| Focus 1/3 | How does the law protect air quality?

Air pollution, a centuries-old problem


Man has always cared about the air he breathes. It is from him that the deadly breath of the epidemic arrives. From Hippocrates to Pasteur, the impression is not denied.

In his treatise Airs, eaux, lieux, Hippocrates analyses the influence of winds on health, that of seasons on morphology and that of climate on the temperament of populations. In De rerum natura Lucretia observes that “each people has its own diseases (…), various effects of the difference of the air”. Climate theory induces among the neo-hippocrats of the Ancien Régime a reflection on morbidity and mortality. The link thus established between the disease and the weather conditions carries with it the old terror of the epidemic associated with putrid exhalations.

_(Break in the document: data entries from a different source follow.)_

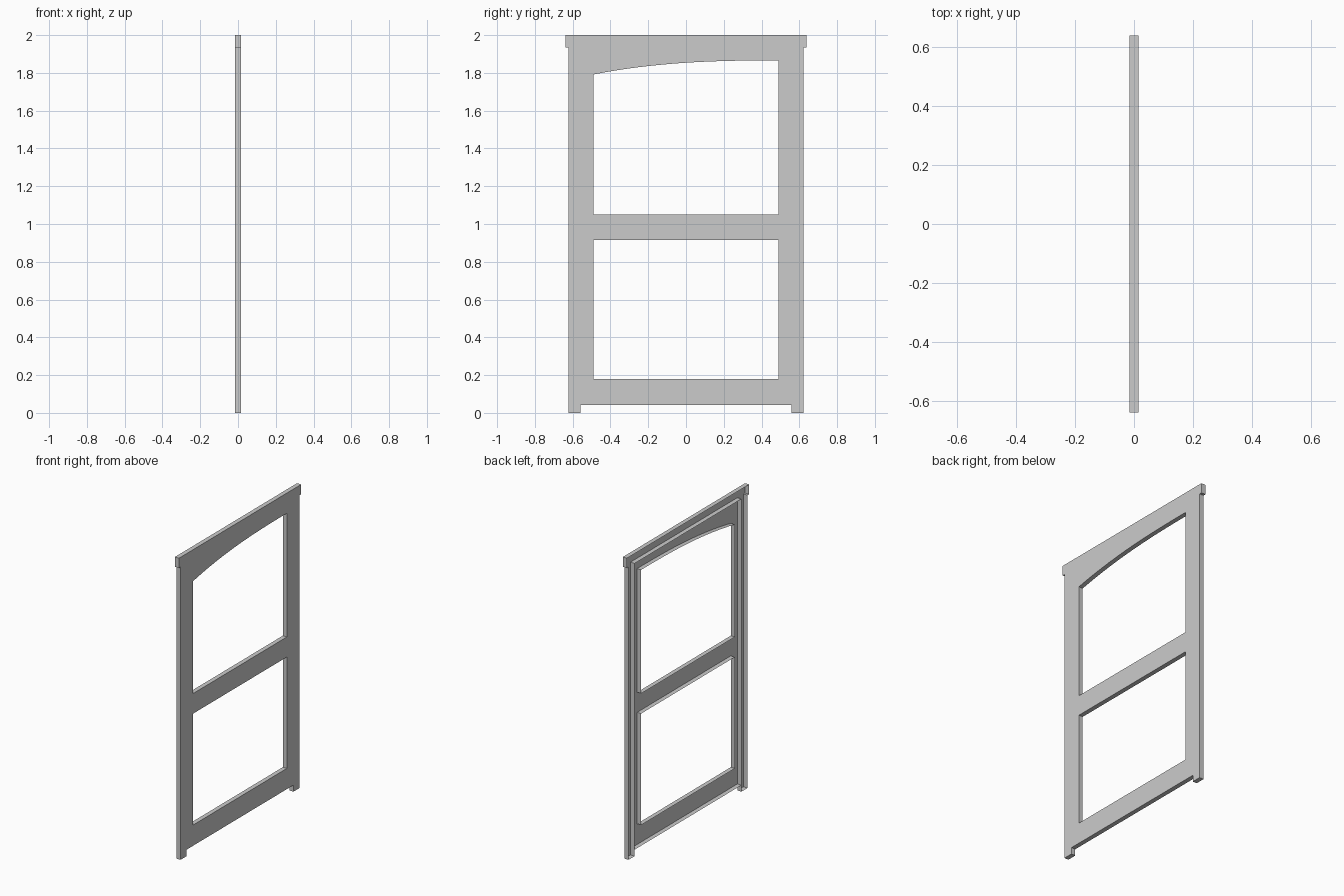
import bpy, bmesh
from mathutils import Vector

if "Cube" in bpy.data.objects:
    bpy.data.objects.remove(bpy.data.objects["Cube"])

T = 0.015            # half thickness
JAMB_OUT = 0.621     # half widths
JAMB_IN = 0.558
HEAD = 0.638
OPEN = 0.489
Z_HEAD = 1.935       # underside of head / top of sash


def rect(w, z0, z1):
    return [(-w, z0), (w, z0), (w, z1), (-w, z1)]


def open_shell(name, loops):
    """Flat face at +x with walls running back to -x, open at the back."""
    bm = bmesh.new()
    edges = []
    for loop in loops:
        vs = [bm.verts.new((T, y, z)) for y, z in loop]
        edges += [bm.edges.new((vs[i - 1], vs[i])) for i in range(len(vs))]
    bmesh.ops.triangle_fill(bm, edges=edges, use_beauty=True, normal=(1, 0, 0))
    bm.normal_update()
    for f in bm.faces:
        if f.normal.x < 0:
            f.normal_flip()
    rim = [e for e in bm.edges if e.is_boundary]
    geom = bmesh.ops.extrude_edge_only(bm, edges=rim)["geom"]
    back = [g for g in geom if isinstance(g, bmesh.types.BMVert)]
    bmesh.ops.translate(bm, verts=back, vec=Vector((-2 * T, 0, 0)))
    bmesh.ops.recalc_face_normals(bm, faces=bm.faces[:])
    bm.normal_update()
    front = max(bm.faces, key=lambda f: abs(f.normal.x))
    if front.normal.x < 0:
        bmesh.ops.reverse_faces(bm, faces=bm.faces[:])
    me = bpy.data.meshes.new(name)
    bm.to_mesh(me)
    bm.free()
    ob = bpy.data.objects.new(name, me)
    bpy.context.collection.objects.link(ob)
    return ob


# Outer casing: two jambs joined by an overhanging head
half = [(JAMB_IN, Z_HEAD), (JAMB_IN, 0), (JAMB_OUT, 0),
        (JAMB_OUT, Z_HEAD), (HEAD, Z_HEAD), (HEAD, 2.0)]
open_shell("window_casing", [half + [(-y, z) for y, z in reversed(half)]])

# Sash panel: two openings, the upper one with a half-arch top
N = 16
arch = []
for i in range(N + 1):
    t = i / N
    arch.append((OPEN - 2 * OPEN * t, 1.866 - 0.074 * t ** 2.6))
upper = [(-OPEN, 1.049), (OPEN, 1.049)] + arch
lower = rect(OPEN, 0.18, 0.916)
open_shell("sash_panel", [rect(JAMB_IN, 0.043, Z_HEAD), upper, lower])
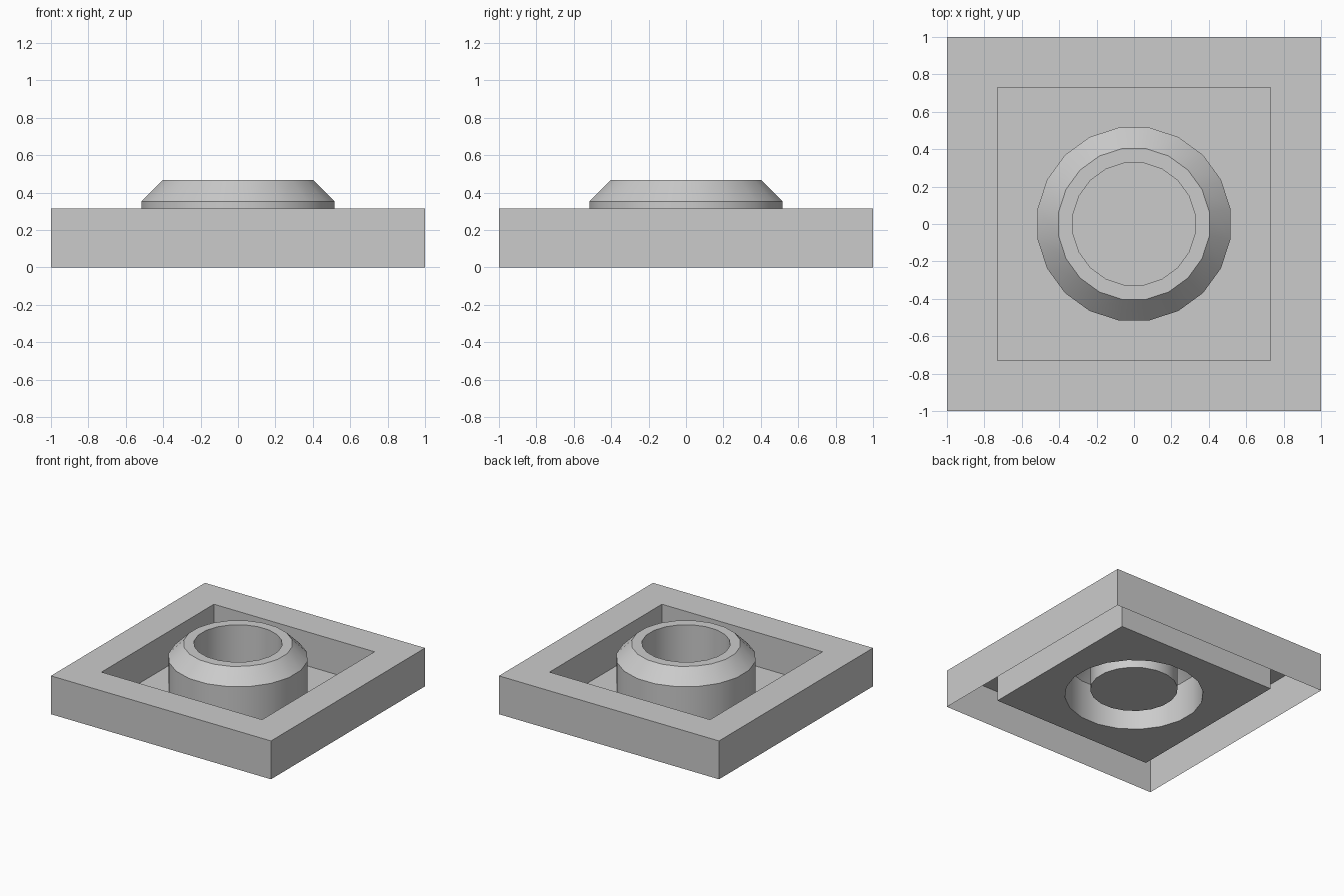
import bpy, bmesh, math

if "Cube" in bpy.data.objects:
    bpy.data.objects.remove(bpy.data.objects["Cube"])

FLOOR_Z = 0.035
STUD_SIDES = 20
STUD_R = 0.522


def ring(bm, radius, z, sides, start):
    """Regular ring of vertices, starting at an angle in degrees."""
    out = []
    for i in range(sides):
        a = math.radians(start + 360 * i / sides)
        out.append(bm.verts.new((radius * math.cos(a), radius * math.sin(a), z)))
    return out


def lathe(bm, profile, sides, start):
    """Sweep a profile of (radius, z) points, outside first; return the rings."""
    rings = [ring(bm, r, z, sides, start) for r, z in profile]
    for lo, hi in zip(rings, rings[1:]):
        for i in range(sides):
            j = (i + 1) % sides
            bm.faces.new((lo[i], lo[j], hi[j], hi[i]))
    return rings


def finish(bm, name):
    mesh = bpy.data.meshes.new(name)
    bm.normal_update()
    bm.to_mesh(mesh)
    bm.free()
    obj = bpy.data.objects.new(name, mesh)
    bpy.context.collection.objects.link(obj)
    return obj


# Square tray: outer walls, rim, recess walls; underside is open
bm = bmesh.new()
d = math.sqrt(2)
rings = lathe(bm, [(d, 0), (d, 0.315), (0.73 * d, 0.315), (0.73 * d, FLOOR_Z)], 4, 45)
# Recess floor around the round opening, one face per side
square = rings[-1]
hole = ring(bm, STUD_R, FLOOR_Z, STUD_SIDES, 45)
for i in range(4):
    arc = [hole[(i * 5 + k) % STUD_SIDES] for k in range(5, -1, -1)]
    bm.faces.new([square[i], square[(i + 1) % 4]] + arc)
finish(bm, "square_tray")

# Hollow chamfered stud with a closed inner cup
bm = bmesh.new()
rings = lathe(bm, [(STUD_R, FLOOR_Z), (STUD_R, 0.353), (0.408, 0.467),
                   (0.33, 0.467), (0.33, 0.083)], STUD_SIDES, 45)
bm.faces.new(rings[-1])
stud = finish(bm, "round_stud")
bpy.context.view_layer.objects.active = stud
stud.select_set(True)
bpy.ops.object.shade_smooth_by_angle(angle=math.radians(30))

The association of corruption and death, and by extension putrefaction, is brought to its climax by the hygienists of the declining Ancien Régime who perceive the atmosphere as a cistern collecting miasma (miasma in Greek means defilement). In the purest hygienic tradition, the imperial decree of 15 October 1810, the first national text relating to industrial nuisances, is addressed to manufacturers spreading an “unhealthy or inconvenient smell”.

droit de l'air - Encyclopedie de l'environnement - Great Smog de Londres
Figure 1. The Great Smog of London.

It was not until 1932 and the Morizet Law that the law truly incorporated other pollutants, fumes, soot and dust and toxic or corrosive gases. At the same time, pollution resulting from the increased use of coal for both domestic and industrial uses caused fatal smog episodes (a mixture of fog and smoke) due to adverse weather conditions. Thus, from 1 to 5 December 1930, a peak of sulphur dioxide pollution in a valley in the Meuse in Belgium caused sixty deaths. An equivalent excess mortality was observed in October 1948 in Donora, a small industrial town surrounded by high hills near Pittsburgh, Pennsylvania (USA), during a four-day sulphur pollution episode.

But it is above all the Great Smog of London (December 5-9 , 1952) which is of sinister memory since it is attributed with 4 ,000 to 12 ,000 deaths for an exposed population of about eight million people.